The famous tea cutter has been a fixture on the waterfront at Greenwich for years but there was little I recalled of that first visit, other than the old ship smelled weird and unpleasant, that it was gloomy and cramped inside and very different to the modern ships we saw sailing down the nearby Thames.
Fast forward to 2012. I’d changed, the Thames had changed and the Cutty Sark had changed too. Light, bright and fit for the 21st century, she’d reopened following a six-year restoration programme, which was interrupted and complicated by a major fire at the site.
The renovation had done wonders for the old ship, letting us get closer to her than ever before. Visitors, for example, can now get into the newly enclosed dry dock that’s been her home for so many years.
The Cutty Sark was launched in 1869 in Dumbarton, Scotland, and for much of the 1870s was involved in the tea trade between China and London, before moving on to the England-Australia route to transport wool and other goods. In 1895 she was sold to Portugese owners and renamed the Ferreira but after many years of service was in danger of becoming another wreck when Wilfred Dowman found her, bought her and restored the ship. She was berthed at Falmouth in Cornwall and Greenhithe before finally arriving at Greenwich in 1954.
The restoration programme controversially enclosed the dry dock, creating a large and bright space for the reception area, inevitable shop and cafe. But the ‘skirt’ it’s now enclosed within means you can’t see the ship’s graceful lines from top to bottom.
We entered her through a door in her side, down in the bowels of the ship, where the restored ribs of the vessel are exposed and exhibits and films tell the story of her early life in the tea trade.
On the ‘Tween deck, the experience continued with more hands-on artefacts and films describing her later life as a ship on the Australian trade routes and as a Portugese vessel. Outdoors, on the top deck, we admired the rigging and masts, descended into the master’s restored quarters and saw the rooms used by others who called the ship home. Sadly, some of these – the galley and other workshops included – can only be seen through glass.
Finally we descended into the dry dock, where the story of the Cutty Sark’s restoration was revealed. We experienced the weird sensation of standing under the vessel itself and gazing up at its tremendous bulk. She looks cumbersome, something like a pregnant whale, and it’s incredible to think that she was one of the fastest ships of her class at the time she was sailing the high seas.
Also in the dock was a collection of colourful merchant navy figureheads, some of them famous characters from the past.

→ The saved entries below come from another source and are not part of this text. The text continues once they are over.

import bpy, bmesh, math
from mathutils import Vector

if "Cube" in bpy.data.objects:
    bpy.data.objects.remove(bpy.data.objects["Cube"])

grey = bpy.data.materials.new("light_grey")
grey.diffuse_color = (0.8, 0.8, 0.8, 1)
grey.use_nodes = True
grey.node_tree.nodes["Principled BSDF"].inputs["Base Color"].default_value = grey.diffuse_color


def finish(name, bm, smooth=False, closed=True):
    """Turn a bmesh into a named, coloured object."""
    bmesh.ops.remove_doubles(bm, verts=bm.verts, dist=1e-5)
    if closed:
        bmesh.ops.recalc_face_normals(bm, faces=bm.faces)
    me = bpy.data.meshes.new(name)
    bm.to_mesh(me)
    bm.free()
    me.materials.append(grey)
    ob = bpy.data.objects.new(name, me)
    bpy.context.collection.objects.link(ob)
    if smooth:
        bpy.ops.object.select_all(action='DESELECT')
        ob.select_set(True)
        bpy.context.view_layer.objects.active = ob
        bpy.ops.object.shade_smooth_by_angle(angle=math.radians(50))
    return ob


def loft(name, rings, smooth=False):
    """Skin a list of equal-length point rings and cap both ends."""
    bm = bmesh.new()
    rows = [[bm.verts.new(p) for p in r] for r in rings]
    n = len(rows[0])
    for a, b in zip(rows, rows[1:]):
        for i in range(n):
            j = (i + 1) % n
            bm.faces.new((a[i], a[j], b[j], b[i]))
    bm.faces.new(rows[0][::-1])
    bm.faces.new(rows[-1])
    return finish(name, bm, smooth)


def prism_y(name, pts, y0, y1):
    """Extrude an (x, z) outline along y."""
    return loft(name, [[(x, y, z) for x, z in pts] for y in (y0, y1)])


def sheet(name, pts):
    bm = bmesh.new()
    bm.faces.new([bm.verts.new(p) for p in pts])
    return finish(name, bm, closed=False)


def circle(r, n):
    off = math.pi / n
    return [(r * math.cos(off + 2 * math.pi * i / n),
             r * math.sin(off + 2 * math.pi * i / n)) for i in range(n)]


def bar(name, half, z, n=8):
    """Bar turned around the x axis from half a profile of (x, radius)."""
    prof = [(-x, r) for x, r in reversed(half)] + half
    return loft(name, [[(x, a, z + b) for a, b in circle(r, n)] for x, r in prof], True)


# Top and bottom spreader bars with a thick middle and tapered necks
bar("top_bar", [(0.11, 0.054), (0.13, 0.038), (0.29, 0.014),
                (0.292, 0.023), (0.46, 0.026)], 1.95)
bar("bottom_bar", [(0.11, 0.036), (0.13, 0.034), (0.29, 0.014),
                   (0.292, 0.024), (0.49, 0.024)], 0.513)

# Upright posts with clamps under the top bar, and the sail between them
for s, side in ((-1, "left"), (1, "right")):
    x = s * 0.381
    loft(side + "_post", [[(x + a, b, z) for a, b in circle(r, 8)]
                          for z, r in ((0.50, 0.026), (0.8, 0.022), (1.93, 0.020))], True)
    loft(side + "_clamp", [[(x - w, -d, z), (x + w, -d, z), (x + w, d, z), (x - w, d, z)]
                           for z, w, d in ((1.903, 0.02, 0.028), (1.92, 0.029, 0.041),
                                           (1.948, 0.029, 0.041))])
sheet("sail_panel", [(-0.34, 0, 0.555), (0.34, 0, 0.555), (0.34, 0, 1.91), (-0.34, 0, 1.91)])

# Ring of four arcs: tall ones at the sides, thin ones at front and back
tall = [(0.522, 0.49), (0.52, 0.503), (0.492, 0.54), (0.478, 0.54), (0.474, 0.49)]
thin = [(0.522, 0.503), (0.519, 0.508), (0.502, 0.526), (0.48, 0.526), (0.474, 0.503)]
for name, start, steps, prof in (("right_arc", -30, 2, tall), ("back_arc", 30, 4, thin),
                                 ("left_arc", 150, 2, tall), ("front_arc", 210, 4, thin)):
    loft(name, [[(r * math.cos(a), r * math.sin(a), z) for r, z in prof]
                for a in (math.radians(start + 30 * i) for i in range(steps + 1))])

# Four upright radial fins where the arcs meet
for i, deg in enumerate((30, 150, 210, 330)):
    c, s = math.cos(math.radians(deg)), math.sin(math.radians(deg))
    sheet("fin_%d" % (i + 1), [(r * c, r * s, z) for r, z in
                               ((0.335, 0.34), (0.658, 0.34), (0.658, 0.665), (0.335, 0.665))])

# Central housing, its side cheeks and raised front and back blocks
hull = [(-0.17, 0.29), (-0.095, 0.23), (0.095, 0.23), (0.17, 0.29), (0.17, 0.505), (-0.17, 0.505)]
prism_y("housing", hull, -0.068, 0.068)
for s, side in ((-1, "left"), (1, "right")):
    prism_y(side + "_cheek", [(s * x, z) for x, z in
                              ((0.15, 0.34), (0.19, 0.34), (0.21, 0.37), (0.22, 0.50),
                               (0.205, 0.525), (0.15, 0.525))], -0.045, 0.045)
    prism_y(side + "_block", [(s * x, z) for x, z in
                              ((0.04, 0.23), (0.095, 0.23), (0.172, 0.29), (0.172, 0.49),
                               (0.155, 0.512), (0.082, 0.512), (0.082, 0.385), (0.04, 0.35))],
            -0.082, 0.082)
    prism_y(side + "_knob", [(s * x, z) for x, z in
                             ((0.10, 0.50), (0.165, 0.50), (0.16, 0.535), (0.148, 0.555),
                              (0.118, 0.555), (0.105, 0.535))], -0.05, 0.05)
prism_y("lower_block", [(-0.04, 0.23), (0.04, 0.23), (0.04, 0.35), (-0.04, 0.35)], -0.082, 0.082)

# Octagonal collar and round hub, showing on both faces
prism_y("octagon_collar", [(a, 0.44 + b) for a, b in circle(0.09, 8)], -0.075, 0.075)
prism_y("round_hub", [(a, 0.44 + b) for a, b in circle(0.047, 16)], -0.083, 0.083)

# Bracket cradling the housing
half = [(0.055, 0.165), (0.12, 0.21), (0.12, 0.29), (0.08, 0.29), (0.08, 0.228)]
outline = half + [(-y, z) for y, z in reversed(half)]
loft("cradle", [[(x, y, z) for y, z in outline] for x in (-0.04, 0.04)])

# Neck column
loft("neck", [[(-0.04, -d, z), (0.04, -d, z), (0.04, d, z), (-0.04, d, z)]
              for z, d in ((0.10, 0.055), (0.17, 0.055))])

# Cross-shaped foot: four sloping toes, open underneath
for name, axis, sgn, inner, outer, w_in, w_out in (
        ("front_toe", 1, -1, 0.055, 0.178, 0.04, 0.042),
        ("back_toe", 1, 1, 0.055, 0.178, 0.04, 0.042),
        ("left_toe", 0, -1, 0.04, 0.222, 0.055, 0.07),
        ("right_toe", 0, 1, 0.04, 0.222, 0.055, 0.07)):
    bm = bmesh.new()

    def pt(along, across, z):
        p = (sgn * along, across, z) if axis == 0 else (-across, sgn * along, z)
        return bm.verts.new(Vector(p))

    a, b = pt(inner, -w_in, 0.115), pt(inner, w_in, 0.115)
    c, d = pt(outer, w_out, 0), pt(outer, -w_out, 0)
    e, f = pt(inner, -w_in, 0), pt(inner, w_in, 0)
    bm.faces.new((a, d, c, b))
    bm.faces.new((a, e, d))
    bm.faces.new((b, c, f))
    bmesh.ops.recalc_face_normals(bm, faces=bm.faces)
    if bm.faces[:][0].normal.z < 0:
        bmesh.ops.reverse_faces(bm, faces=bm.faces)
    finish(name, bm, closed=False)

Overall, the team at the Cutty Sark have done a good job of telling the story of her life on the oceans and the men who built and sailed her. Fortunately, they’ve managed to avoid the dumbing down we’ve seen at some newly renovated attractions while at the same time making it interesting enough for all types of visitors.